  • Excavations in the Necropolis of the Third Intermediate Period/Early Saite Period. This necropolis housed the local leaders of the XXIInd Dynasty (850-750 B.C.) who were buried with very rich trousseaus, such as canopic vessels, inscribed fayenza ushebtis, ceramic and alabaster vessels, heart scarabs and necklaces. These governors accumulated the military and civil religious positions during that period, being Chiefs of the Army and First Priests of the god Heryshef. From the XXV Dynasty (around 750 B.C.) this necropolis was reused by the local population, having found more than 1,000 individuals. The anthropological studies have allowed to know essential aspects of the population like the age, the sex, the pathologies, the race, and has provided very novel data to near Egyptian men and women of old time.
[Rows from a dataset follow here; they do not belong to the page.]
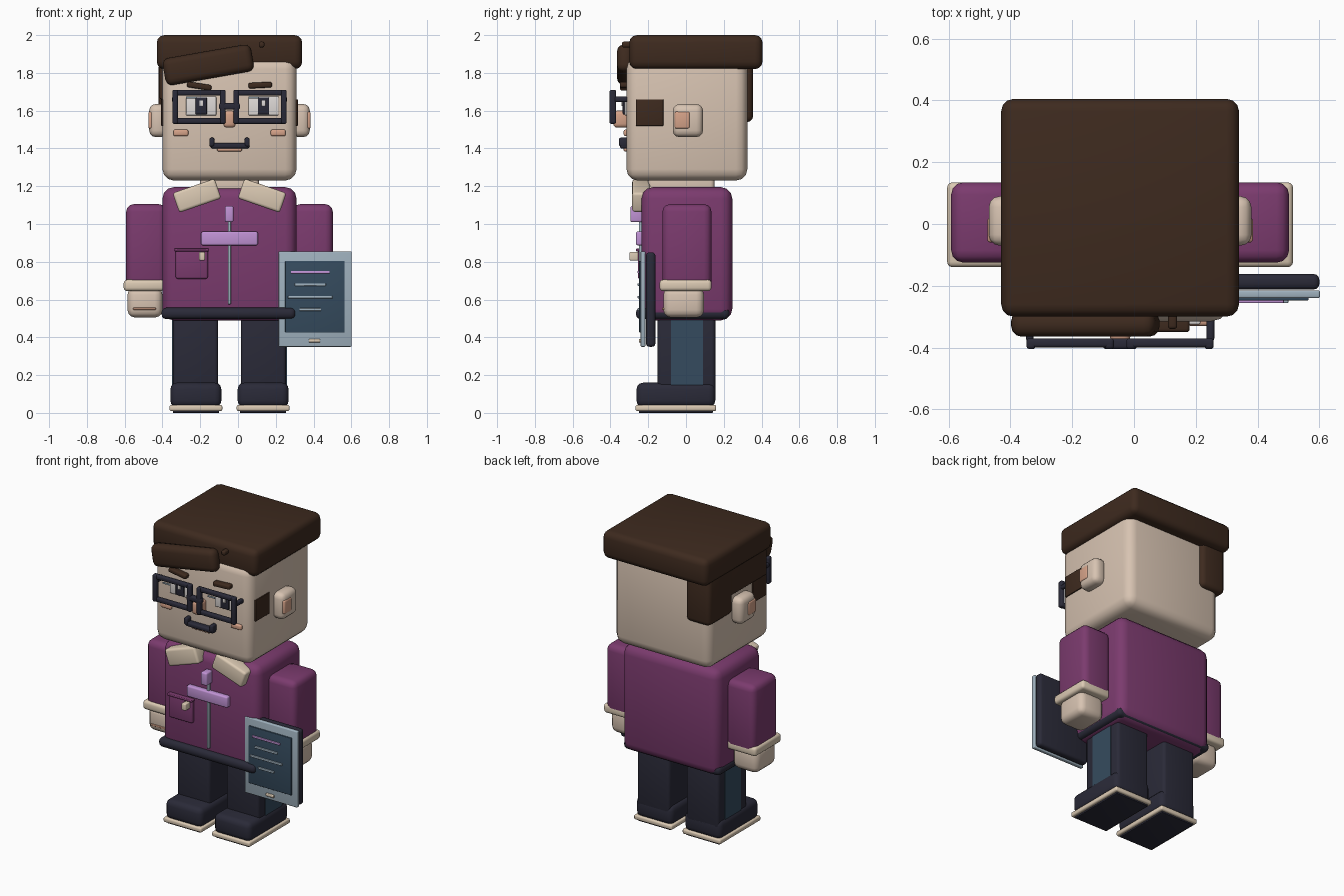
import bpy
import bmesh
from math import radians
from mathutils import Matrix, Vector

default_cube = bpy.data.objects.get("Cube")
if default_cube:
    bpy.data.objects.remove(default_cube, do_unlink=True)

MIDDLE = -.045  # x of the body's mirror plane


def material(name, red, green, blue):
    """Flat material from display-space values, stored as linear."""
    colour = [channel ** 2.2 for channel in (red, green, blue)] + [1]
    mat = bpy.data.materials.new(name)
    mat.use_nodes = True
    mat.diffuse_color = colour
    mat.node_tree.nodes["Principled BSDF"].inputs["Base Color"].default_value = colour
    return mat


skin = material("skin", .84, .76, .69)
cream = material("cream", .86, .79, .70)
hair = material("hair_brown", .25, .18, .14)
charcoal = material("charcoal", .18, .18, .23)
purple = material("plum_purple", .48, .24, .43)
lavender = material("lavender", .75, .57, .83)
silver = material("blue_silver", .62, .69, .74)
slate = material("slate_blue", .22, .30, .37)
blush = material("blush", .83, .63, .53)
white = material("eye_white", .88, .86, .85)


def box(name, mat, x, y, z, bevel=.01, tilt=0):
    """Rounded box between the given limits, tilted in the front plane."""
    low, high = (Vector(corner) for corner in zip(x, y, z))
    size = high - low
    bm = bmesh.new()
    bmesh.ops.create_cube(bm, size=1)
    bmesh.ops.scale(bm, vec=size, verts=bm.verts)
    offset = min(bevel, min(size) * .45)
    if offset > 0:
        bmesh.ops.bevel(bm, geom=bm.edges[:], offset=offset, segments=3,
                        profile=.5, affect='EDGES', clamp_overlap=True)
    bm.transform(Matrix.Rotation(radians(-tilt), 4, 'Y'))
    mesh = bpy.data.meshes.new(name)
    bm.to_mesh(mesh)
    bm.free()
    mesh.materials.append(mat)
    obj = bpy.data.objects.new(name, mesh)
    obj.location = (low + high) / 2
    bpy.context.collection.objects.link(obj)
    bpy.ops.object.select_all(action='DESELECT')
    obj.select_set(True)
    bpy.context.view_layer.objects.active = obj
    bpy.ops.object.shade_smooth_by_angle(angle=radians(40))
    return obj


def pair(name, mat, out, y, z, bevel=.01, tilt=0):
    """Mirrored boxes; out holds the distances from the mirror plane."""
    near, far = out
    box("left_" + name, mat, (MIDDLE + near, MIDDLE + far), y, z, bevel, tilt)
    box("right_" + name, mat, (MIDDLE - far, MIDDLE - near), y, z, bevel, -tilt)


# Head, neck and ears
box("head", skin, x=(-.4, .31), y=(-.315, .325), z=(1.23, 1.88), bevel=.06)
box("neck", skin, x=(-.2, .11), y=(-.2, .15), z=(1.15, 1.26), bevel=.02)
pair("ear", skin, out=(.33, .425), y=(-.07, .09), z=(1.46, 1.635), bevel=.035)
pair("inner_ear", blush, out=(.4, .43), y=(-.06, .02), z=(1.505, 1.595))

# Hair
box("hair_cap", hair, x=(-.43, .34), y=(-.3, .405), z=(1.82, 2), bevel=.04)
box("hair_fringe", hair, x=(-.395, .08), y=(-.365, -.28), z=(1.77, 1.915),
    bevel=.035, tilt=10)
box("hair_strand", hair, x=(.11, .14), y=(-.34, -.28), z=(1.935, 1.965))
box("hair_back_corner", hair, x=(-.42, -.24), y=(.1, .355), z=(1.54, 1.86), bevel=.03)
box("hair_side_strip", hair, x=(-.415, -.35), y=(-.26, .2), z=(1.66, 1.86), bevel=.01)
pair("sideburn", hair, out=(.345, .362), y=(-.265, -.12), z=(1.52, 1.66), bevel=.002)

# Eyes and eyebrows
for side, x in (("right", -.195), ("left", .135)):
    box(side + "_eye_white", white, x=(x - .08, x + .08), y=(-.325, -.305),
        z=(1.575, 1.675), bevel=.005)
    box(side + "_pupil", charcoal, x=(x - .03, x + .03), y=(-.335, -.315),
        z=(1.58, 1.67), bevel=.005)
    box(side + "_eye_glint", white, x=(x - .01, x + .01), y=(-.342, -.33),
        z=(1.625, 1.655), bevel=.002)
    box(side + "_lens_glint", silver, x=(x - .08, x - .025), y=(-.398, -.39),
        z=(1.665, 1.675), bevel=.002)
box("right_eyebrow", hair, x=(-.27, -.14), y=(-.35, -.3), z=(1.715, 1.745), tilt=-9)
box("left_eyebrow", hair, x=(.055, .18), y=(-.35, -.3), z=(1.72, 1.75), tilt=3)

# Glasses
for part, limits in (("top", (1.68, 1.71)), ("bottom", (1.53, 1.56))):
    pair("rim_" + part, charcoal, out=(.02, .303), y=(-.4, -.37), z=limits)
for part, limits in (("inner", (.02, .05)), ("outer", (.273, .303))):
    pair("rim_" + part, charcoal, out=limits, y=(-.405, -.37), z=(1.53, 1.71))
box("glasses_bridge", charcoal, x=(-.1, .01), y=(-.405, -.37), z=(1.605, 1.64))
pair("glasses_arm", charcoal, out=(.28, .305), y=(-.38, -.3), z=(1.645, 1.675))

# Nose, cheeks and mouth
box("nose", blush, x=(-.078, -.012), y=(-.385, -.3), z=(1.51, 1.6), bevel=.02)
pair("cheek", blush, out=(.218, .297), y=(-.33, -.3), z=(1.465, 1.5))
box("mouth", charcoal, x=(-.145, .06), y=(-.35, -.305), z=(1.4, 1.43))
pair("mouth_corner", charcoal, out=(.08, .107), y=(-.355, -.305), z=(1.41, 1.457))
box("lower_lip", blush, x=(-.11, .02), y=(-.33, -.305), z=(1.385, 1.402), bevel=.005)

# Torso, collar and belt
box("torso", purple, x=(-.4, .31), y=(-.235, .245), z=(.49, 1.195), bevel=.06)
box("belt", charcoal, x=(-.405, .305), y=(-.265, .23), z=(.497, .557), bevel=.025)
pair("collar", cream, out=(.055, .29), y=(-.285, -.19), z=(1.095, 1.205),
     bevel=.015, tilt=-19)

# Shirt front details
box("zip", silver, x=(-.054, -.038), y=(-.25, -.225), z=(.575, 1.02), bevel=.004)
box("zip_pull", lavender, x=(-.07, -.024), y=(-.295, -.23), z=(1.01, 1.095))
box("chest_band", lavender, x=(-.195, .105), y=(-.265, -.225), z=(.887, .96))
box("pocket", purple, x=(-.33, -.16), y=(-.255, -.22), z=(.71, .86))
box("pocket_hem", purple, x=(-.337, -.155), y=(-.265, -.22), z=(.855, .87), bevel=.005)
box("pen_clip", cream, x=(-.207, -.175), y=(-.3, -.25), z=(.807, .852), bevel=.006)

# Arms and hands
pair("arm", purple, out=(.335, .547), y=(-.125, .135), z=(.65, 1.105), bevel=.04)
pair("cuff", cream, out=(.345, .56), y=(-.14, .135), z=(.645, .705), bevel=.018)
pair("hand", skin, out=(.355, .54), y=(-.12, .095), z=(.505, .665), bevel=.04)
pair("finger_line", blush, out=(.39, .51), y=(-.126, -.11), z=(.545, .557), bevel=.004)

# Legs and shoes
pair("leg", charcoal, out=(.06, .3), y=(-.15, .155), z=(.1, .53), bevel=.02)
pair("leg_stripe", slate, out=(.296, .304), y=(-.08, .09), z=(.13, .495), bevel=0)
pair("shoe", charcoal, out=(.043, .313), y=(-.262, .155), z=(.03, .16), bevel=.035)
pair("sole", cream, out=(.038, .318), y=(-.268, .16), z=(.01, .042), bevel=.01)
pair("tread", charcoal, out=(.055, .3), y=(-.25, .143), z=(0, .02), bevel=.004)

# Tablet
box("tablet_back", charcoal, x=(.225, .6), y=(-.212, -.162), z=(.35, .85), bevel=.018)
box("tablet_frame", silver, x=(.215, .602), y=(-.24, -.215), z=(.35, .855), bevel=.006)
box("tablet_screen", slate, x=(.25, .565), y=(-.248, -.23), z=(.425, .805), bevel=.004)
box("tablet_button", cream, x=(.375, .435), y=(-.25, -.23), z=(.373, .392), bevel=.005)
for row, (mat, start, end) in enumerate((
        (lavender, .28, .485), (silver, .3, .465),
        (silver, .265, .5), (silver, .325, .44))):
    height = .745 - row * .066
    box("screen_line_" + "abcd"[row], mat, x=(start, end), y=(-.256, -.24),
        z=(height - .007, height + .007), bevel=.003)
  • The Temple of Heryshef discovered by Naville at the end of the 19th century, and now excavated by the Spanish Mission as an essential part of the Project, has allowed us to know the main rooms of the sacred enclosure: entrance, open courtyard, pylon, peristyle courtyard, portico, hypostyle room, sanctuary and other rooms located to the north of the building. The Temple could have been built by Thutmose III (pylon, hypostyle room) and modified and enlarged enormously by Ramses II (the peristyle courtyard above the levels of Thutmose III, or the portico). The discovery of two lintels with the royal cartouches of Sesostris II, coming from his funerary temple in the pyramid of Lahun, shows that many ancient stones were reused in the construction of the Temple of Heryshef. In the Greek-Roman period the activity was very intense and many of the remains preserved today are from this period. An open-air museum is being built with the main findings, so that it can be visited by those interested.
  • Project for the Recovery and transfer of the Hotep-Uadjt Tomb to a new Museum in Cairo
    In 2019, the project to recover and move the Hotep-Uadjyt tomb to a new museum in Cairo began, due to the deterioration that was occurring there. With the permission of the Egyptian authorities, the walls with paintings have been removed and in the next campaigns they will be restored and moved to the Museum that the authorities determine.


Fundación Palarq Autor: Fundación Palarq
La Fundación Palarq es una entidad privada y sin ánimo de lucro que se crea con la finalidad de apoyar las Misiones en Arqueología y Paleontología Humana Españolas en el extranjero, excluyendo Europa, dentro de una perspectiva que abarca desde la etapa paleontológica a las épocas prehistóricas y las históricas en interés monumental